In the current political context, despite last month's midnight raid by the BJP on its MLAs, the subsequent split in the legislative unit and humiliation of its Deputy Chief Minister Sudin Dhavalikar being unceremoniously dropped from the cabinet, the party's leadership isn't exactly fuming, in a way conventional politicians would, to save face.
It is the refusal of MGP's 'promoters', the Dhavalikar brothers, to commit to a electoral position which is pro or anti BJP, despite being cut down to size and more by their senior alliance partner, which has made the BJP nervous.
For a ruling party without its guardian angel (and battering ram) in Manohar Parrikar, who died last month, and facing possible backlash from minorities and a likely rebuff from the disgruntled workforce of the banned mining industry, the BJP may have just committed harakiri by knocking the MGP from its political bed.
"The BJP has committed political harakiri by taking on the MGP. For momentary gain, it has lost a lot. Parrikar would have never done this, had he been alive. Even in 2012, when Parrikar won a majority, there was pressure on him to dump the MGP but he did not," Rajendra Dessai (eds: correct), a political commentator and editor of Dainik Herald, a local Marathi newspaper, told IANS.

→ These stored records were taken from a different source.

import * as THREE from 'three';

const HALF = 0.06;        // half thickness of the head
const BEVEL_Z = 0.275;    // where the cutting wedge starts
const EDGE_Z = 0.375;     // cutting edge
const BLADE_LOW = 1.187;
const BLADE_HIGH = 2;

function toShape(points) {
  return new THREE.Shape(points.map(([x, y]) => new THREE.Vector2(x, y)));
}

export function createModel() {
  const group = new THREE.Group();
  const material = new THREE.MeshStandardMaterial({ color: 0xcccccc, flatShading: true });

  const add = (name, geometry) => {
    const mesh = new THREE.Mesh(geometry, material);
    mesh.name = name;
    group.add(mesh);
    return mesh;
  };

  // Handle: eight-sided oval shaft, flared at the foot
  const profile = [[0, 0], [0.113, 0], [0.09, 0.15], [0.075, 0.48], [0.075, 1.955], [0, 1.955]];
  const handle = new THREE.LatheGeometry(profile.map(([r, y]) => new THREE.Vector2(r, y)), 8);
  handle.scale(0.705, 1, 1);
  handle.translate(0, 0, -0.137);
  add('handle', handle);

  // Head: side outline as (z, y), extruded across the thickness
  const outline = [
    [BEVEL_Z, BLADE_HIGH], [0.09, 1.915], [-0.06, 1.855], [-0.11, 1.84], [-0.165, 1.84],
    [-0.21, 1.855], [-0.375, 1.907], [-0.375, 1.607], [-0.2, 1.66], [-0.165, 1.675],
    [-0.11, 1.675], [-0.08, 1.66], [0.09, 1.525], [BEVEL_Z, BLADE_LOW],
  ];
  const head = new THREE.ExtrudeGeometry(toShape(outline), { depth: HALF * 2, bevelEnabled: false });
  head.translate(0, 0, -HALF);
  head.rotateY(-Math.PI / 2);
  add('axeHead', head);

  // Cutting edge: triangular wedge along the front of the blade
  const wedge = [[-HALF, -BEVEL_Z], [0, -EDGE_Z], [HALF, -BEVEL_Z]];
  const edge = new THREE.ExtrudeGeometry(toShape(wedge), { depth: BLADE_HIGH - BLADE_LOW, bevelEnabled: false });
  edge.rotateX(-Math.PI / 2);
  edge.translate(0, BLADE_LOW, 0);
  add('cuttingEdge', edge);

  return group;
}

"Even now, until Parrikar was alive he did not allow the MGP to be messed around with. It is only after his death that this move materialised," Dessai added.
It is not that the MGP has not had other bedfellows in the past. The Dhavalikar brothers have been in power for nearly two decades, aligning with both the Congress and the BJP, with few brief periods when they were temporarily out of power.
But the BJP's worry is the Hindu conservative vote-base, which it shares with the MGP.
In fact, the foundation for the rise of the BJP in Goa lies on the shoulders of MGP workers and wellwishers, many of whom were eventually were weaned away from the party by the near-hypnotic charms of the Ram mandir movement in the 1990s.
For now, Chief Minister Pramod Sawant is confident that the MGP will support the BJP for the upcoming Lok Sabha elections and three assembly bypolls, because of its decision against contesting the Lok Sabha polls - calling Sudin Dhavalikar "a visionary leader".
But in terms of realpolitiks, the MGP's decision to stay away from the Lok Sabha polls does not necessarily translate into support for the BJP as yet, because the MGP has resolved to formally take a call on its support to the government as well as its role in the Lok Sabha polls only on Sunday, one day before the deadline for withdrawal of nominations.
"The decision on whether to support the BJP governmentA and our role in the general election will be taken on April 7," Dhavalikar has said.
The Dhavalikar brothers are known to be fans of palmistry, but in the current political context,Athey appear to have clenched their palms into undecipherable fists.